“Sanctity of life” has come to be used as a synonym for “anti-abortion”, but I agree with Joan Chittester, who is quoted as saying  “I do not believe that just because you’re opposed to abortion, that that makes you pro-life. In fact, I think in many cases, your morality is deeply lacking if all you want is a child born but not a child fed, not a child educated, not a child housed. And why would I think that you don’t? Because you don’t want any tax money to go there. That’s not pro-life. That’s pro-birth. We need a much broader conversation on what the morality of pro-life is.” I think Jesus was trying to have a “much broader conversation” with his followers by going beyond the letter of the law and exposing its heart.

The path to the dark side begins with anger, Jesus says. But even more dangerous than anger is disdainful judgement and name-calling. “Raca” is a derogatory term derived from the root word “to spit”. When the Jewish people of Jesus’ day used that word, they were judging the recipient as worthless and good-for-nothing. We don’t use that word today, but we have plenty of substitutes that mean the same thing:”moochers” “welfare queens” “takers”. Calling other people fools has never gone out of vogue, although there quite a few creative variations on that theme, and Jesus seems to rank that one as the most dangerous of all.

Jesus goes on to say that you cannot connect to God if you are not connected with your fellow human beings. You can’t connect to God when you are consumed by anger. You can’t connect to God when you judge other human beings as worthless, stupid, or evil. God isn’t interested in your pious words and behaviors, but in how you think of other people, what you say about them, and how you treat them.  “I hate, I despise your religious feasts”, thunders Amos. “Rend your hearts and not your garments“, implores Joel. “The entire law is fulfilled in the single decree, Love your neighbor as yourself“, writes Paul. Furthermore, it is not just your spiritual life that will be negatively impacted when you persist in unloving thoughts, words, and behaviors.

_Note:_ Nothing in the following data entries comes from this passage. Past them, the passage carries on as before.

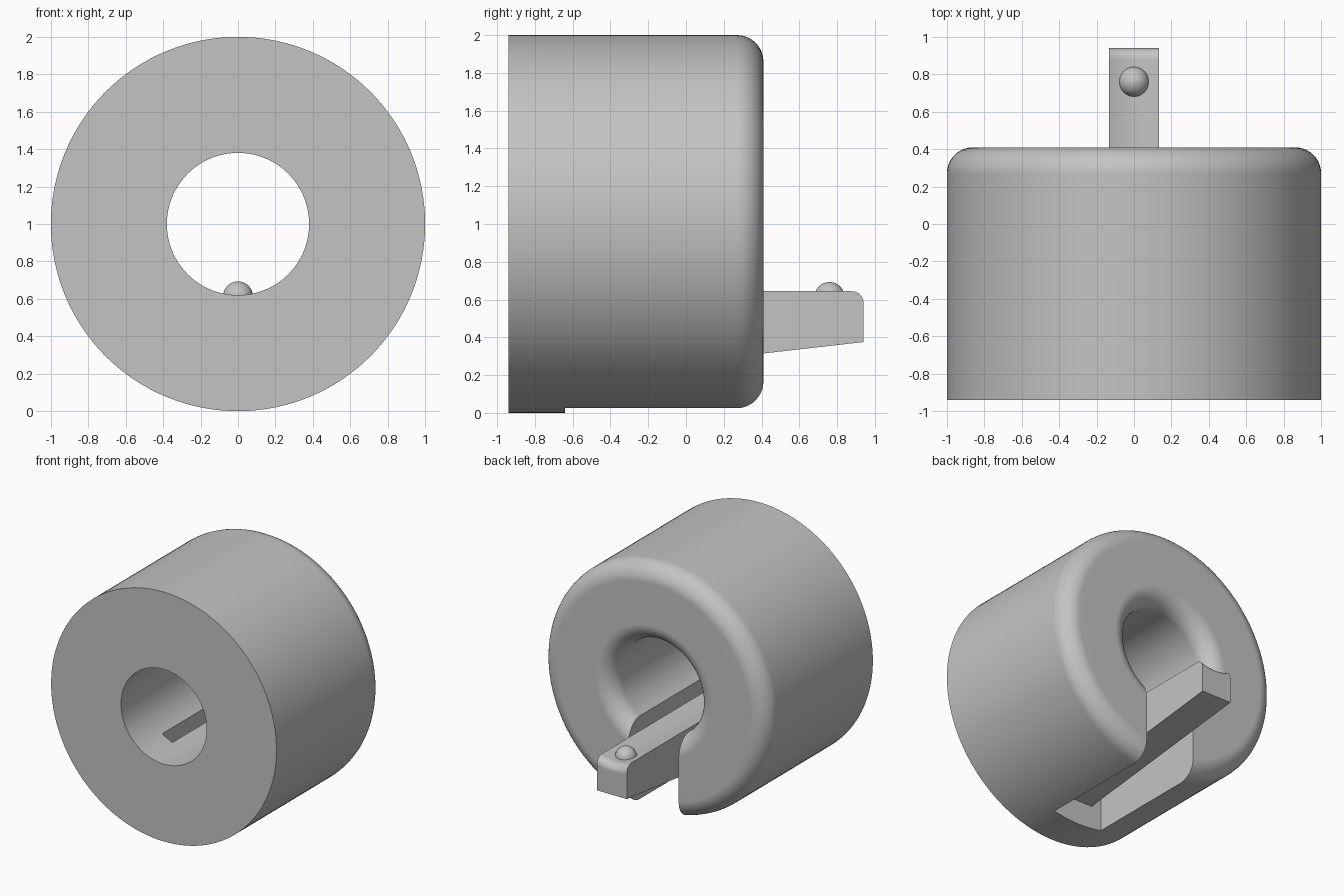
import bpy, bmesh, math
from mathutils import Vector, Matrix

if "Cube" in bpy.data.objects:
    bpy.data.objects.remove(bpy.data.objects["Cube"])

grey = bpy.data.materials.new("plain grey")
grey.use_nodes = True
grey.diffuse_color = (0.55, 0.55, 0.55, 1)
grey.node_tree.nodes["Principled BSDF"].inputs["Base Color"].default_value = (0.55, 0.55, 0.55, 1)

OUTER, BORE, HALF_ARM, HALF_SLOT = 1.0, 0.38, 0.133, 0.222
FRONT, BACK, TIP, SLOT_END = -0.94, 0.41, 0.94, -0.64
ROUND, TIP_ROUND = 0.14, 0.06
AXIS = Vector((0, 0, 1))


def finish(bm, name):
    bmesh.ops.remove_doubles(bm, verts=bm.verts, dist=1e-5)
    bmesh.ops.recalc_face_normals(bm, faces=bm.faces)
    mesh = bpy.data.meshes.new(name)
    bm.to_mesh(mesh)
    bm.free()
    mesh.materials.append(grey)
    obj = bpy.data.objects.new(name, mesh)
    bpy.context.collection.objects.link(obj)
    return obj


def arc(y, r, radius, start, end, steps=10):
    """Points (y, distance from axis) along a rounded corner."""
    angles = [math.radians(start + (end - start) * i / steps) for i in range(steps + 1)]
    return [(y + radius * math.cos(a), r + radius * math.sin(a)) for a in angles]


def revolve(profile, name):
    """Spin a closed (y, radius) outline about the horizontal axis."""
    bm = bmesh.new()
    verts = [bm.verts.new((0, y, 1 + r)) for y, r in profile]
    edges = [bm.edges.new((v, verts[(i + 1) % len(verts)])) for i, v in enumerate(verts)]
    bmesh.ops.spin(bm, geom=verts + edges, cent=AXIS, axis=(0, 1, 0),
                   angle=math.tau, steps=128, use_merge=False)
    bmesh.ops.dissolve_degenerate(bm, dist=1e-5, edges=bm.edges)
    return finish(bm, name)


def extrude_side(outline, half, name):
    """Extrude a (y, z) outline across x."""
    bm = bmesh.new()
    face = bm.faces.new([bm.verts.new((-half, y, z)) for y, z in outline])
    out = bmesh.ops.extrude_face_region(bm, geom=[face])["geom"]
    bmesh.ops.translate(bm, vec=(2 * half, 0, 0),
                        verts=[g for g in out if isinstance(g, bmesh.types.BMVert)])
    return finish(bm, name)


def cut(obj, cutter):
    cutter.hide_render = True
    mod = obj.modifiers.new("cut", "BOOLEAN")
    mod.operation, mod.solver, mod.object = "DIFFERENCE", "EXACT", cutter
    bpy.context.view_layer.objects.active = obj
    bpy.ops.object.modifier_apply(modifier=mod.name)
    bpy.data.objects.remove(cutter)


def smooth(obj):
    bpy.ops.object.select_all(action="DESELECT")
    obj.select_set(True)
    bpy.context.view_layer.objects.active = obj
    bpy.ops.object.shade_smooth_by_angle(angle=math.radians(30))
    mod = obj.modifiers.new("flat faces stay flat", "WEIGHTED_NORMAL")
    mod.keep_sharp = True


# Thick ring with rounded rear edges, slotted underneath
corner = BACK - ROUND
ring = revolve([(FRONT, BORE), (FRONT, OUTER)]
               + arc(corner, OUTER - ROUND, ROUND, 90, 0)
               + arc(corner, BORE + ROUND, ROUND, 0, -90), "ring_body")
slot = extrude_side([(SLOT_END, -0.3), (1, -0.3), (1, 0.9), (SLOT_END, 0.9)],
                    HALF_SLOT, "slot_cutter")
cut(ring, slot)
smooth(ring)

# Tapered spring arm, its top hollowed to continue the bore
arm = extrude_side([(SLOT_END, 0.195), (TIP, 0.375), (TIP, 0.8), (SLOT_END, 0.8)],
                   HALF_ARM, "spring_arm")
hollow = revolve([(-1.1, 0), (-1.1, BORE)]
                 + arc(TIP - TIP_ROUND, BORE + TIP_ROUND, TIP_ROUND, -90, 0)
                 + [(1.1, BORE + TIP_ROUND), (1.1, 0)], "bore_cutter")
cut(arm, hollow)
smooth(arm)

# Round catch on the arm
bm = bmesh.new()
bmesh.ops.create_uvsphere(bm, u_segments=32, v_segments=16, radius=0.08,
                          matrix=Matrix.Translation((0, 0.76, 0.613)))
smooth(finish(bm, "catch_bump"))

Many other unpleasant and undesirable consequences are likely to ensue.

If we believe life is sacred- special and precious- why don’t we consistently and holistically act like it?